Next Article in Journal
Correction: McLean, R., Edmonds, J., Williams, S., Mann, J., Skeaff, S. Balancing Sodium and Potassium: Estimates of Intake in a New Zealand Adult Population Sample. Nutrients 2015, 7(11), 8930–8938
Next Article in Special Issue
Effects of Oral Exposure Duration and Gastric Energy Content on Appetite Ratings and Energy Intake in Lean Men
Previous Article in Journal
Dietary Changes over 25 Years in Tianjin Residents: Findings from the 1986–1988, 2000–2004, and 2008–2011 Nutrition Surveys
Previous Article in Special Issue
Effect of Polydextrose on Subjective Feelings of Appetite during the Satiation and Satiety Periods: A Systematic Review and Meta-Analysis
Article Menu

Export Article

Open AccessArticle

Effects of Dietary Protein Source and Quantity during Weight Loss on Appetite, Energy Expenditure, and Cardio-Metabolic Responses

Department of Nutrition Science, Purdue University, West Lafayette, IN 47907, USA
Author to whom correspondence should be addressed.
Nutrients 2016, 8(2), 63;
Received: 3 December 2015 / Revised: 11 January 2016 / Accepted: 14 January 2016 / Published: 26 January 2016
(This article belongs to the Special Issue Food and Appetite)
PDF [2295 KB, uploaded 26 January 2016]


Higher protein meals increase satiety and the thermic effect of feeding (TEF) in acute settings, but it is unclear whether these effects remain after a person becomes acclimated to energy restriction or a given protein intake. This study assessed the effects of predominant protein source (omnivorous, beef/pork vs. lacto-ovo vegetarian, soy/legume) and quantity (10%, 20%, or 30% of energy from protein) on appetite, energy expenditure, and cardio-metabolic indices during energy restriction (ER) in overweight and obese adults. Subjects were randomly assigned to one protein source and then consumed diets with different quantities of protein (4 weeks each) in a randomized crossover manner. Perceived appetite ratings (free-living and in-lab), TEF, and fasting cardio-metabolic indices were assessed at the end of each 4-week period. Protein source and quantity did not affect TEF, hunger, or desire to eat, other than a modestly higher daily composite fullness rating with 30% vs. 10% protein diet (p = 0.03). While the 20% and 30% protein diets reduced cholesterol, triacylglycerol, and APO-B vs. 10% protein (p < 0.05), protein source did not affect cardio-metabolic indices. In conclusion, diets varying in protein quantity with either beef/pork or soy/legume as the predominant source have minimal effects on appetite control, energy expenditure and cardio-metabolic risk factors during ER-induced weight loss. View Full-Text
Keywords: high-protein diets; satiety; thermogenesis; metabolic syndrome; weight loss high-protein diets; satiety; thermogenesis; metabolic syndrome; weight loss

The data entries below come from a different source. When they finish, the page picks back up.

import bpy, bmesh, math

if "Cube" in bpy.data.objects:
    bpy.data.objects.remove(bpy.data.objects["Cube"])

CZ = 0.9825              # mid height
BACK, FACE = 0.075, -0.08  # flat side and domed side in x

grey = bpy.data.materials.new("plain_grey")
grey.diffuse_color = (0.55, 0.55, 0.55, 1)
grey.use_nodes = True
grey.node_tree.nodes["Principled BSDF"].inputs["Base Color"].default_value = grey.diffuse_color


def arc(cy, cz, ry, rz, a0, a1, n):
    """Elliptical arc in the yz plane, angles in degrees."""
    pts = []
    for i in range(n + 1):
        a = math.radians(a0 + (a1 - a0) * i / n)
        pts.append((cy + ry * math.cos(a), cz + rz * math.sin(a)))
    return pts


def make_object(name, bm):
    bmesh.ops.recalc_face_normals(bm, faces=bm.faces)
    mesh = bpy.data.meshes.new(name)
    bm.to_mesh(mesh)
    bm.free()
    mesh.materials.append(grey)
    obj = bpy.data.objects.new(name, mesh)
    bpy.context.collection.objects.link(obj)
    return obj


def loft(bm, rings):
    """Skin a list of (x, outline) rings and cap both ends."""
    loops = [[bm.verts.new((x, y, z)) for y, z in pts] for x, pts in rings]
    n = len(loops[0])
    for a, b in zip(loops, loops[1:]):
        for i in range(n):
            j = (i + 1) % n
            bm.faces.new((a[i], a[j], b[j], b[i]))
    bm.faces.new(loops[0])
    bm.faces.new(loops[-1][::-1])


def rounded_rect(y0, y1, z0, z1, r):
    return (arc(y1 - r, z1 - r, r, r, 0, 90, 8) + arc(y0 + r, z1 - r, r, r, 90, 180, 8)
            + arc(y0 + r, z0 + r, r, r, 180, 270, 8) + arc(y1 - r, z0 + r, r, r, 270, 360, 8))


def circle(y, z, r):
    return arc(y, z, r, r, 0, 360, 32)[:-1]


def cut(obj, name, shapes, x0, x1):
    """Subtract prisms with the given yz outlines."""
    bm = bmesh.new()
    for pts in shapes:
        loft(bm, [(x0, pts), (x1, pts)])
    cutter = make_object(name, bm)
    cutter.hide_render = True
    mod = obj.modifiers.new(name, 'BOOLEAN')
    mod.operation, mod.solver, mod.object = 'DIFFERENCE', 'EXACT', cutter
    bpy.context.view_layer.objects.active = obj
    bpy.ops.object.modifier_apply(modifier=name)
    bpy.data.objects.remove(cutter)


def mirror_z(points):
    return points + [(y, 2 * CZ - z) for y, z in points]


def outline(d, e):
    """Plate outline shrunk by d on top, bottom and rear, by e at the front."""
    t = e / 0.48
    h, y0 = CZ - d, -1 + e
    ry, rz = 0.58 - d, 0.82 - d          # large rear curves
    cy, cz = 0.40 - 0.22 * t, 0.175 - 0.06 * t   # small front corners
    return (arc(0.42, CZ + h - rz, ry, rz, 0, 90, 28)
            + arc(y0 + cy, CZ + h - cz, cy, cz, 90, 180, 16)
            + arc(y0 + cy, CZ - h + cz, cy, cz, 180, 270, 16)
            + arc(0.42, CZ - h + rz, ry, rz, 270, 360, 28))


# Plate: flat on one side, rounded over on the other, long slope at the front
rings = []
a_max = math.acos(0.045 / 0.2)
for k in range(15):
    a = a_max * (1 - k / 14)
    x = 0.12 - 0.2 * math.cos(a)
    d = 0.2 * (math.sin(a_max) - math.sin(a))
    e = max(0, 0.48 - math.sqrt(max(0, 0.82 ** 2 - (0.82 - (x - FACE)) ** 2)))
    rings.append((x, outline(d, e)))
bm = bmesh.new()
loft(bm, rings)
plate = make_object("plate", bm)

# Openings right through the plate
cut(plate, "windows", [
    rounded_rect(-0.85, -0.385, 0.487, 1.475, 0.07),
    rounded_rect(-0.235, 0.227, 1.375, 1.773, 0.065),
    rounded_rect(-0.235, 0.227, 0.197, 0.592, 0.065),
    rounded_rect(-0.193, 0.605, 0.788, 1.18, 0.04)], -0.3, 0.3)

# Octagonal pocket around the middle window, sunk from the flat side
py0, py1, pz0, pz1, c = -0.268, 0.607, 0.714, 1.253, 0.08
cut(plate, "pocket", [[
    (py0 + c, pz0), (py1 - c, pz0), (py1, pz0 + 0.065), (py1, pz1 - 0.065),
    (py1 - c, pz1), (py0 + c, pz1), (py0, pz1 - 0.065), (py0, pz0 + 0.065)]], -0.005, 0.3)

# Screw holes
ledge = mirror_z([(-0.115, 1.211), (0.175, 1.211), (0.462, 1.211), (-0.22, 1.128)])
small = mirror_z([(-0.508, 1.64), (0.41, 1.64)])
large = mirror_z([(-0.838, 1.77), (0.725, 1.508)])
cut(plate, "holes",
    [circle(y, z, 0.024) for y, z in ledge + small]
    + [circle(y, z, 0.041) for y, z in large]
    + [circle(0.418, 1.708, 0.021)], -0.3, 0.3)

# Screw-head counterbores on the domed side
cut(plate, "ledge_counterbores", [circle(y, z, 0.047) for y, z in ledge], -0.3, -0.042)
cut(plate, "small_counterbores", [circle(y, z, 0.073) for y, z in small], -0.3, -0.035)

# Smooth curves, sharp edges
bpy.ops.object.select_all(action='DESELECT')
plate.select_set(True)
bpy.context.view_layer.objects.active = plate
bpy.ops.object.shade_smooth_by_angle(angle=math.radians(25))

Figure 1

This is an open access article distributed under the Creative Commons Attribution License which permits unrestricted use, distribution, and reproduction in any medium, provided the original work is properly cited (CC BY 4.0).

Supplementary material


Share & Cite This Article

MDPI and ACS Style

Li, J.; Armstrong, C.L.H.; Campbell, W.W. Effects of Dietary Protein Source and Quantity during Weight Loss on Appetite, Energy Expenditure, and Cardio-Metabolic Responses. Nutrients 2016, 8, 63.

Show more citation formats Show less citations formats

Note that from the first issue of 2016, MDPI journals use article numbers instead of page numbers. See further details here.

Related Articles

Article Metrics

Article Access Statistics



[Return to top]
Nutrients EISSN 2072-6643 Published by MDPI AG, Basel, Switzerland RSS E-Mail Table of Contents Alert
Back to Top